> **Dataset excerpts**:
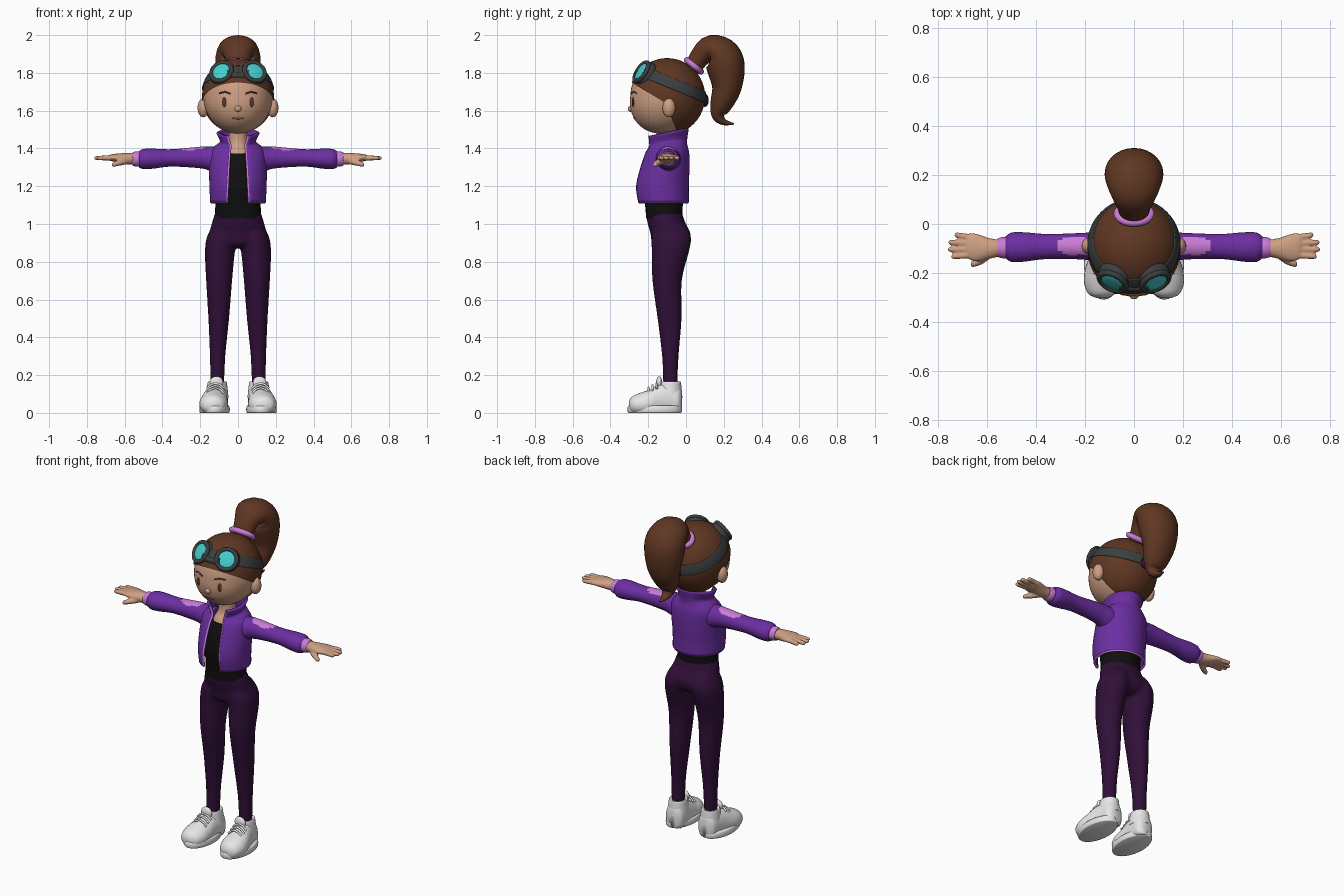
import bpy, bmesh, math
from mathutils import Vector

if "Cube" in bpy.data.objects:
    bpy.data.objects.remove(bpy.data.objects["Cube"])
X, Y, Z = Vector((1, 0, 0)), Vector((0, 1, 0)), Vector((0, 0, 1))


def material(name, r, g, b):
    m = bpy.data.materials.new(name)
    m.use_nodes = True
    m.diffuse_color = (r, g, b, 1)
    bsdf = next(n for n in m.node_tree.nodes if n.type == 'BSDF_PRINCIPLED')
    bsdf.inputs["Base Color"].default_value = (r, g, b, 1)
    bsdf.inputs["Roughness"].default_value = 0.7
    return m


skin = material("skin", .62, .35, .23)
brown = material("hair brown", .115, .038, .016)
purple = material("jacket purple", .15, .028, .36)
plum = material("dark plum", .03, .005, .04)
pink = material("orchid pink", .6, .2, .68)
grey = material("goggle grey", .045, .05, .05)
cyan = material("lens cyan", .06, .62, .62)
white = material("shoe white", .8, .8, .8)
black = material("black", .005, .005, .005)
lip = material("lip", .42, .19, .13)


def finish(bm, name, mat, angle=50):
    me = bpy.data.meshes.new(name)
    bm.to_mesh(me)
    bm.free()
    me.materials.append(mat)
    me.shade_smooth()
    me.set_sharp_from_angle(angle=math.radians(angle))
    ob = bpy.data.objects.new(name, me)
    bpy.context.collection.objects.link(ob)
    return ob


def spline(pts, n):
    """Catmull-Rom resampling of rows of numbers."""
    p = [pts[0]] + list(pts) + [pts[-1]]
    out = []
    for i in range(1, len(p) - 2):
        for k in range(n):
            t = k / n
            out.append([.5 * (2 * b + (c - a) * t + (2 * a - 5 * b + 4 * c - d) * t * t
                              + (3 * b - a - 3 * c + d) * t ** 3)
                        for a, b, c, d in zip(*p[i - 1:i + 3])])
    return out + [list(pts[-1])]


def tube(name, pts, mat, side=X, tan=None, seg=28, n=4, cap=True):
    """Loft ellipses along a path; rows are x, y, z, side radius, other radius, front gap."""
    rows = spline([tuple(p) + (0,) * (6 - len(p)) for p in pts], n)
    bm, rings = bmesh.new(), []
    is_open = rows[0][5] > 0
    for i, (x, y, z, a, b, g) in enumerate(rows):
        a, b = max(a, .001), max(b, .001)
        t = tan or Vector(rows[min(i + 1, len(rows) - 1)][:3]) - Vector(rows[max(i - 1, 0)][:3])
        nor = t.cross(side).normalized()
        gap = math.asin(min(g / a, 1))
        span = 2 * math.pi - 2 * gap
        ring = []
        for k in range(seg):
            ang = gap + span * k / (seg - 1 if is_open else seg)
            ring.append(bm.verts.new(Vector((x, y, z)) + side * a * math.sin(ang) - nor * b * math.cos(ang)))
        rings.append(ring)
    for r, s in zip(rings, rings[1:]):
        for k in range(seg - 1 if is_open else seg):
            j = (k + 1) % seg
            bm.faces.new((r[k], r[j], s[j], s[k]))
    if cap and not is_open:
        bm.faces.new(rings[0])
        bm.faces.new(rings[-1])
    bmesh.ops.recalc_face_normals(bm, faces=bm.faces)
    return finish(bm, name, mat)


def ball(name, loc, radii, mat, u=32, v=20):
    bm = bmesh.new()
    bmesh.ops.create_uvsphere(bm, u_segments=u, v_segments=v, radius=1)
    bmesh.ops.scale(bm, vec=radii, verts=bm.verts)
    bmesh.ops.translate(bm, vec=loc, verts=bm.verts)
    return finish(bm, name, mat)


def cord(name, pts, r, mat):
    cu = bpy.data.curves.new(name, 'CURVE')
    cu.dimensions, cu.bevel_depth, cu.bevel_resolution, cu.use_fill_caps = '3D', r, 2, True
    sp = cu.splines.new('POLY')
    sp.points.add(len(pts) - 1)
    for p, q in zip(sp.points, pts):
        p.co = (*q, 1)
    cu.materials.append(mat)
    ob = bpy.data.objects.new(name, cu)
    bpy.context.collection.objects.link(ob)


def blend(name, parts, mat, voxel):
    """Merge overlapping parts into one soft skin."""
    bm = bmesh.new()
    for o in parts:
        bm.from_mesh(o.data)
        bpy.data.objects.remove(o)
    ob = finish(bm, name, mat)
    m = ob.modifiers.new("merge", 'REMESH')
    m.mode, m.voxel_size, m.use_smooth_shade = 'VOXEL', voxel, True
    ob.modifiers.new("soften", 'SMOOTH').iterations = 4
    return ob


def torus(name, loc, direction, major, minor, mat, scale=(1, 1, 1)):
    bpy.ops.mesh.primitive_torus_add(location=loc, rotation=direction.to_track_quat('Z', 'Y').to_euler(),
                                     major_radius=major, minor_radius=minor, major_segments=36, minor_segments=12)
    ob = bpy.context.object
    ob.name, ob.scale = name, scale
    ob.data.materials.append(mat)
    ob.data.shade_smooth()


# Head and hair
HEAD = Vector((0, -.1, 1.675))


def jaw(ob):
    for v in ob.data.vertices:
        v.co.y -= .15 * max(0, HEAD.z - v.co.z)


def face_point(x, z, out=0):
    y = HEAD.y - .195 * math.sqrt(1 - (x / .183) ** 2 - ((z - HEAD.z) / .197) ** 2)
    return Vector((x, y - .15 * max(0, HEAD.z - z) - out, z))


jaw(ball("head", HEAD, (.183, .195, .197), skin, 48, 32))
bm = bmesh.new()
bmesh.ops.create_uvsphere(bm, u_segments=64, v_segments=40, radius=1)
bmesh.ops.scale(bm, vec=(.19, .201, .203), verts=bm.verts)
bmesh.ops.translate(bm, vec=HEAD, verts=bm.verts)
planes = [(Vector((0, -.14, 1.66)), Vector((0, .6, 1))), (Vector((0, -.1, 1.62)), Vector((0, 1, .4)))]
for co, no in planes:
    bmesh.ops.bisect_plane(bm, geom=bm.verts[:] + bm.edges[:] + bm.faces[:], plane_co=co, plane_no=no)
bare = [f for f in bm.faces if all((f.calc_center_median() - co).dot(no) < 0 for co, no in planes)]
bmesh.ops.delete(bm, geom=bare, context='FACES')
finish(bm, "hair_cap", brown)
tube("ponytail", [(0, .03, 1.815, .055, .045), (0, .075, 1.885, .07, .055), (0, .13, 1.925, .1, .075),
                  (0, .19, 1.89, .118, .098), (0, .212, 1.82, .118, .1), (0, .215, 1.72, .1, .078),
                  (0, .185, 1.63, .075, .058), (0, .17, 1.575, .045, .035), (0, .2, 1.54, .025, .018),
                  (0, .255, 1.53, .005, .004)], brown)
torus("hair_tie", (0, .042, 1.837), Vector((0, .63, .77)), .048, .016, pink, (1.3, 1, 1))

# Face
ball("nose", face_point(0, 1.61), (.018, .014, .016), skin)
cord("mouth", [face_point(x, 1.558 + 4 * x * x, -.001) for x in (-.03, -.015, 0, .015, .03)], .004, lip)
for s, sd in ((1, "left"), (-1, "right")):
    ball(sd + "_eye", face_point(s * .072, 1.645, -.001), (.013, .006, .025), brown)
    cord(sd + "_brow", [face_point(s * x, z) for x, z in ((.04, 1.69), (.07, 1.7), (.1, 1.692))], .004, brown)
    ball(sd + "_ear", (s * .184, -.09, 1.615), (.03, .034, .05), skin)

# Goggles
tilt = Vector((0, .38, .925)).normalized()
band = []
for d in (.047, .075, .103):
    f = math.sqrt(1 - (d / .2) ** 2)
    band.append((*(HEAD + tilt * d), .19 * f + .006, .201 * f + .006))
strap = tube("goggle_strap", band, grey, tan=tilt, seg=56, cap=False)
strap.modifiers.new("thickness", 'SOLIDIFY').thickness = .012
ball("strap_buckle", (0, .1, 1.655), (.035, .02, .035), plum)
for s, sd in ((1, "left"), (-1, "right")):
    d = Vector((s * .35, -.75, .5)).normalized()
    c = Vector((s * .088, -.236, 1.806))
    side = d.cross(Z).normalized()
    tube(sd + "_goggle_cup", [(*(c - d * .06), .072, .072), (*(c - d * .02), .07, .07), (*(c - d * .002), .06, .06)],
         grey, side, d)
    torus(sd + "_goggle_rim", c, d, .057, .012, grey)
    tube(sd + "_lens", [(*(c - d * .004), .052, .052), (*(c + d * .004), .05, .05), (*(c + d * .009), .03, .03)],
         cyan, side, d)
tube("goggle_bridge", [(-.06, -.25, 1.79, .022, .025), (0, -.262, 1.785, .015, .018), (.06, -.25, 1.79, .022, .025)],
     grey, Y)

# Neck and top
tube("neck", [(0, -.115, 1.34, .085, .085), (0, -.112, 1.385, .068, .07), (0, -.105, 1.43, .05, .05),
              (0, -.105, 1.52, .05, .05)], skin, tan=Z)
tube("tank_top", [(0, -.115, 1.03, .124, .096), (0, -.117, 1.1, .12, .1), (0, -.12, 1.2, .12, .115),
                  (0, -.115, 1.3, .122, .108), (0, -.115, 1.35, .095, .092), (0, -.115, 1.372, .07, .08)],
     black, tan=Z)

# Jacket body with open front and raised collar
SEG = 48
jacket = tube("jacket_body", [
    (0, -.125, 1.115, .141, .134, .06), (0, -.13, 1.2, .144, .138, .055), (0, -.115, 1.3, .147, .127, .05),
    (0, -.102, 1.375, .142, .112, .045), (0, -.1, 1.41, .115, .1, .042), (0, -.1, 1.435, .088, .1, .042),
    (0, -.1, 1.485, .108, .108, .056)], purple, tan=Z, seg=SEG)
for v in jacket.data.vertices:
    v.co.z += .2 * (v.co.y + .1) * min(1, max(0, (v.co.z - 1.38) / .06))
cos = [v.co.copy() for v in jacket.data.vertices]
m = jacket.modifiers.new("thickness", 'SOLIDIFY')
m.thickness, m.offset = .014, 0
cord("left_front_piping", cos[::SEG], .007, pink)
cord("right_front_piping", cos[SEG - 1::SEG], .007, pink)
cord("hem_piping", cos[:SEG], .006, pink)

for s, sd in ((1, "left"), (-1, "right")):
    # Sleeve with shoulder patch, cuff
    sleeve = tube(sd + "_sleeve", [
        (s * .08, -.1, 1.335, .075, .072), (s * .14, -.095, 1.345, .064, .066), (s * .2, -.091, 1.352, .055, .057),
        (s * .35, -.092, 1.35, .051, .046), (s * .45, -.094, 1.346, .06, .053), (s * .5, -.095, 1.344, .06, .053),
        (s * .525, -.095, 1.343, .045, .043)], purple, Y, X, seg=48, n=8)
    sleeve.data.materials.append(pink)
    for p in sleeve.data.polygons:
        x, y, z = p.center
        if z > 1.36 and ((abs(x) - .24) / .066) ** 4 + ((y + .09) / .036) ** 4 < 1:
            p.material_index = 1
    tube(sd + "_cuff", [(s * .5, -.097, 1.344, .043, .04), (s * .54, -.097, 1.344, .043, .04),
                        (s * .558, -.097, 1.344, .037, .035)], pink, Y, X)
    # Hand
    parts = [tube("palm", [(s * .54, -.098, 1.344, .033, .03), (s * .59, -.1, 1.346, .042, .03),
                           (s * .64, -.097, 1.35, .056, .023), (s * .675, -.092, 1.351, .053, .017),
                           (s * .69, -.09, 1.351, .03, .008)], skin, Y, X)]
    for y0, x1, y1 in ((-.126, .748, -.133), (-.104, .762, -.104), (-.08, .76, -.075), (-.058, .735, -.044)):
        a, b = Vector((s * .655, y0, 1.35)), Vector((s * x1, y1, 1.349))
        parts.append(tube("finger", [(*a.lerp(b, t), r, r) for t, r in ((0, .014), (.5, .013), (.9, .011), (1, .004))],
                          skin, Y))
    parts.append(tube("thumb", [(s * .585, -.115, 1.335, .018, .018), (s * .625, -.148, 1.325, .016, .016),
                                (s * .66, -.165, 1.315, .012, .012), (s * .668, -.168, 1.313, .004, .004)], skin, Z))
    blend(sd + "_hand", parts, skin, .005)

    # Shoe
    tube(sd + "_sole", [(s * .124, -.165, 0, .075, .138), (s * .124, -.165, .006, .08, .144),
                        (s * .124, -.165, .03, .08, .144), (s * .124, -.165, .038, .075, .138)], white, tan=Z, n=2)
    shoe = tube(sd + "_shoe", [
        (s * .132, -.303, .04, .02, .02), (s * .132, -.285, .042, .055, .045), (s * .13, -.24, .045, .074, .062),
        (s * .127, -.19, .05, .074, .074), (s * .12, -.14, .06, .066, .092), (s * .112, -.08, .065, .06, .095),
        (s * .11, -.04, .06, .054, .09), (s * .11, -.022, .06, .03, .06)], white, X, Y)
    for v in shoe.data.vertices:
        v.co.z = max(v.co.z, .004)
    tube(sd + "_shoe_collar", [(s * .11, -.083, .08, .06, .064), (s * .11, -.083, .145, .053, .058),
                               (s * .11, -.083, .165, .048, .054), (s * .11, -.083, .16, .036, .04)], white, tan=Z)
    ball(sd + "_shoe_tongue", (s * .114, -.142, .16), (.036, .016, .034), white)
    for i in range(3):
        y, z = -.155 - .022 * i, .157 - .012 * i
        cord(f"{sd}_lace_{i}", [(s * .12 + x, y, z - 14 * x * x) for x in (-.045, -.025, 0, .025, .045)], .006, white)

# Trousers
parts = [tube("hips", [(0, -.115, 1.06, .122, .094), (0, -.105, 1.01, .137, .1), (0, -.082, .95, .152, .106),
                       (0, -.083, .9, .145, .098), (0, -.085, .875, .08, .07)], plum, tan=Z)]
for s in (1, -1):
    parts.append(tube("leg", [
        (s * .07, -.085, 1.0, .06, .08), (s * .085, -.078, .93, .08, .105), (s * .096, -.083, .85, .079, .098),
        (s * .1, -.1, .7, .069, .078), (s * .102, -.087, .5, .055, .064), (s * .108, -.083, .3, .041, .044),
        (s * .11, -.083, .15, .037, .038)], plum, tan=Z))
blend("trousers", parts, plum, .01)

> **REQUIRED ACTION**: Write the number of data lines with "rows", nothing else.

> **TASK OUTPUT**: 6